→ ASSIGNMENT: Read through the material below and find each line that has the word "objects"; copy it.

========================

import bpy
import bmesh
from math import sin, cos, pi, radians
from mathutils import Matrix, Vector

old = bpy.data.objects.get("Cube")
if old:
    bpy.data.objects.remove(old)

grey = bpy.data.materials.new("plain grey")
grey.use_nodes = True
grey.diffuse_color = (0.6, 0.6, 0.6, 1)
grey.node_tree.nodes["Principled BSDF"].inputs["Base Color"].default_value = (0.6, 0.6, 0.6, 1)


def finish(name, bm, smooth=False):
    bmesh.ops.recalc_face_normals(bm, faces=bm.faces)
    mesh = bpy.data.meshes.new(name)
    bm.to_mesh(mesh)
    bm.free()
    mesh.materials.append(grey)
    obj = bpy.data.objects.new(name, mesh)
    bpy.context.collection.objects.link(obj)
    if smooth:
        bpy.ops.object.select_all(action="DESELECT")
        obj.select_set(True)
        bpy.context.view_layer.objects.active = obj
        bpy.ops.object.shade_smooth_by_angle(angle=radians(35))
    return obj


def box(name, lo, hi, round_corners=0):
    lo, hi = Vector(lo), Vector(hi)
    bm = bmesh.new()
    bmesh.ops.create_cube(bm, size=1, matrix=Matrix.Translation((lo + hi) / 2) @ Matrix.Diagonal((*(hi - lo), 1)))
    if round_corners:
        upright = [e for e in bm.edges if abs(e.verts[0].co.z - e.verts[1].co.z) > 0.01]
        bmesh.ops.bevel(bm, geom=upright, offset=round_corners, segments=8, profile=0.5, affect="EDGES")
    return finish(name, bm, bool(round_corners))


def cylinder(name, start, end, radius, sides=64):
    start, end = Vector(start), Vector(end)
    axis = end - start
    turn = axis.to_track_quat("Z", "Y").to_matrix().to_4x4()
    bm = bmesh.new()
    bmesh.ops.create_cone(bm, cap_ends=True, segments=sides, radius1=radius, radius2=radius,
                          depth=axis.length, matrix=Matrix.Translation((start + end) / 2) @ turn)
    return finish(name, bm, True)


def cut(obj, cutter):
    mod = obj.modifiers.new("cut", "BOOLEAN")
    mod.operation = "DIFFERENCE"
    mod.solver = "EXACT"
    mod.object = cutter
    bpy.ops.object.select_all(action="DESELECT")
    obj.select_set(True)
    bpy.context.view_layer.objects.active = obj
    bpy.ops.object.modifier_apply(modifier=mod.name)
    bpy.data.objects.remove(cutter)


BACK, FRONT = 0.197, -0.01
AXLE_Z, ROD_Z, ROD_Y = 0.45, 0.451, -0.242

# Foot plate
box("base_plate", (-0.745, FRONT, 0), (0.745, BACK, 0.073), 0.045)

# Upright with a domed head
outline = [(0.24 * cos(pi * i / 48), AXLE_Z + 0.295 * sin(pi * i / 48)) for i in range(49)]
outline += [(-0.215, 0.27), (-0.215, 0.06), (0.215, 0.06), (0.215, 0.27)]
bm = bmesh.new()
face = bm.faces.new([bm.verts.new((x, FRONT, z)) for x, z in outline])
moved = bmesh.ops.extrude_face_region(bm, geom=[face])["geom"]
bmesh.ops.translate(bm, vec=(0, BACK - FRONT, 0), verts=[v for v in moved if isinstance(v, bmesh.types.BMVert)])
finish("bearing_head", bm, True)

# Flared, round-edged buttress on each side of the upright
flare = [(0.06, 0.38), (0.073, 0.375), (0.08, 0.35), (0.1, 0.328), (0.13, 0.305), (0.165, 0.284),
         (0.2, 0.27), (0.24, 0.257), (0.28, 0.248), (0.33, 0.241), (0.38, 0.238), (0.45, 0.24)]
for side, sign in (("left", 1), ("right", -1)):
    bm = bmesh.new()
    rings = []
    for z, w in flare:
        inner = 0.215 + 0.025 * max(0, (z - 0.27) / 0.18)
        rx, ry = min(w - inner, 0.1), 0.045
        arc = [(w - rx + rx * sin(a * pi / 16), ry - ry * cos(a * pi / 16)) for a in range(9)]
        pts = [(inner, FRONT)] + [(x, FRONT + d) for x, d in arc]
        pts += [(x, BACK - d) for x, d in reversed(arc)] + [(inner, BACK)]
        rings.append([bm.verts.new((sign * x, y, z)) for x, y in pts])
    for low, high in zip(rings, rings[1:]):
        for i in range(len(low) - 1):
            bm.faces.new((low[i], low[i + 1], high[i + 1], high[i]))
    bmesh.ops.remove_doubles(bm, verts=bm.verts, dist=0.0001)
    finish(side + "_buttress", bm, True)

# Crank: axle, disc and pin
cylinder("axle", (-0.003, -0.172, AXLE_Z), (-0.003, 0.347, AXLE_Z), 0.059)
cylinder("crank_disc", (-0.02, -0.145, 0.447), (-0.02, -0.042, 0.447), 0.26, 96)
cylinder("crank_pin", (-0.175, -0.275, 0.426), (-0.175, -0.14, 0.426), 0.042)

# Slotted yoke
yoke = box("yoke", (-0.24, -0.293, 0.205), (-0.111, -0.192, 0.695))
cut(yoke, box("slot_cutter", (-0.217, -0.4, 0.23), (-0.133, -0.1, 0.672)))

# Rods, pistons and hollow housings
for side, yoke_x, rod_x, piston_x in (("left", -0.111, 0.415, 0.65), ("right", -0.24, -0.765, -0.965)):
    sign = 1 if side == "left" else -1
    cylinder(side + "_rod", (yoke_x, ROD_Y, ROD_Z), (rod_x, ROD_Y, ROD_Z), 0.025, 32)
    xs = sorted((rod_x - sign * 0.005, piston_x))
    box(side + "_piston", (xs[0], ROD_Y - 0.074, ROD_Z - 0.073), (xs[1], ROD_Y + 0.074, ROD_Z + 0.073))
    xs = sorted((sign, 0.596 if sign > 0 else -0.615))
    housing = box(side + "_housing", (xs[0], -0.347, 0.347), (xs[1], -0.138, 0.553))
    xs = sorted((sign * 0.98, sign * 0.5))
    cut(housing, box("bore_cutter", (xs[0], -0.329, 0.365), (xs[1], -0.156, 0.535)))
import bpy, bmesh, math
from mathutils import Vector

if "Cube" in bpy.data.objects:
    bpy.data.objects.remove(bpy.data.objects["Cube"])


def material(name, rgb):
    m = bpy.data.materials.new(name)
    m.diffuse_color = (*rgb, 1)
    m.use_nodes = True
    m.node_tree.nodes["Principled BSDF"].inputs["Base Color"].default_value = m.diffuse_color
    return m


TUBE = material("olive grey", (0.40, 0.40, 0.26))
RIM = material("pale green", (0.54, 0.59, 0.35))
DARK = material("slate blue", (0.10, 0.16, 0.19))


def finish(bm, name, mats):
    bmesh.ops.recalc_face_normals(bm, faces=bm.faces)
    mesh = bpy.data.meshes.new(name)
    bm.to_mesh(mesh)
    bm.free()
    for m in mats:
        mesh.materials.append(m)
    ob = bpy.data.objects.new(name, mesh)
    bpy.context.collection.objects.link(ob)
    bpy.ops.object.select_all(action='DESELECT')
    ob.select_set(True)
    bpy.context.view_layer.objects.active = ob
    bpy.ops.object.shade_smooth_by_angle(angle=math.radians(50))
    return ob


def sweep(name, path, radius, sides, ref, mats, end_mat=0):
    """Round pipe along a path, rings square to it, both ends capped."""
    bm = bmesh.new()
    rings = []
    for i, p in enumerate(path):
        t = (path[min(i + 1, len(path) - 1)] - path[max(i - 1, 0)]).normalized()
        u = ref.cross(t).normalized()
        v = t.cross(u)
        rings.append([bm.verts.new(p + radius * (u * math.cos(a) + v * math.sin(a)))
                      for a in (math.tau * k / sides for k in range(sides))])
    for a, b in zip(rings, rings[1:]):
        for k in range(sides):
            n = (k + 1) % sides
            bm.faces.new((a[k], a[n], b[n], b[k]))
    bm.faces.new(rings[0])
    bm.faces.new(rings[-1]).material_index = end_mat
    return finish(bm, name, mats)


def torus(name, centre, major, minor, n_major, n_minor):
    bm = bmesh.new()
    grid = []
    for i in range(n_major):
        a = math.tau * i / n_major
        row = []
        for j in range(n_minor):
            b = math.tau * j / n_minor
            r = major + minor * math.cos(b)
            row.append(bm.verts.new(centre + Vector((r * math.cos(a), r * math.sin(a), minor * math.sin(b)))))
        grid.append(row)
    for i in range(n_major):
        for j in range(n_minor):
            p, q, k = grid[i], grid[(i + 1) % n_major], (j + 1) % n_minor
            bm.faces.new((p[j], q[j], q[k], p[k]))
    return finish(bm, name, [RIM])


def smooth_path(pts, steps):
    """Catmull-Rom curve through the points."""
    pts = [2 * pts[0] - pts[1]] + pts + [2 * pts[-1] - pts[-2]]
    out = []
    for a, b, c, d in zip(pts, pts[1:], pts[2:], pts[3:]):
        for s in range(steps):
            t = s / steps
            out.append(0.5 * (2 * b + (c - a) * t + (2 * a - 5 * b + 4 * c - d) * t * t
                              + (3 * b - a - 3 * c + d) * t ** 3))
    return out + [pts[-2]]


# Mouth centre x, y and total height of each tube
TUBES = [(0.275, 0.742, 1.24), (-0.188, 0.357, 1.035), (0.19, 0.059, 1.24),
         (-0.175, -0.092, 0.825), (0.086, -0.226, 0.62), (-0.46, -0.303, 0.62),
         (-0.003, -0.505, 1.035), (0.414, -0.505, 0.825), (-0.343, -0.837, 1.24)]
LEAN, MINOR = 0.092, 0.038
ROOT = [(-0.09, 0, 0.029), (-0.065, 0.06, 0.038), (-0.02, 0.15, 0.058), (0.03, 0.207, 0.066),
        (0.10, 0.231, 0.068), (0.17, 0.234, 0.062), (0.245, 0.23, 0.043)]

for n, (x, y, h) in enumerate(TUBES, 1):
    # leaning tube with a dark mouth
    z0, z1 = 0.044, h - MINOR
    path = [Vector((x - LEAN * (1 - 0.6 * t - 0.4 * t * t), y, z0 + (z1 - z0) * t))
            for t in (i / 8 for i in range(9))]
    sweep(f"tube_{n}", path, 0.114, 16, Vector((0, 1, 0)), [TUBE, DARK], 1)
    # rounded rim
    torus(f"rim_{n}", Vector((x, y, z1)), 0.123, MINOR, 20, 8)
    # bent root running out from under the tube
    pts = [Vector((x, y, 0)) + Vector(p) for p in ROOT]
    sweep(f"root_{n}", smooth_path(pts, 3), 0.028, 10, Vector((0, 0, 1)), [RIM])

========================

→ RESPONSE AREA:
old = bpy.data.objects.get("Cube")
    bpy.data.objects.remove(old)
    obj = bpy.data.objects.new(name, mesh)
    bpy.context.collection.objects.link(obj)
        bpy.context.view_layer.objects.active = obj
    bpy.context.view_layer.objects.active = obj
    bpy.data.objects.remove(cutter)
if "Cube" in bpy.data.objects:
    bpy.data.objects.remove(bpy.data.objects["Cube"])
    ob = bpy.data.objects.new(name, mesh)
    bpy.context.collection.objects.link(ob)
    bpy.context.view_layer.objects.active = ob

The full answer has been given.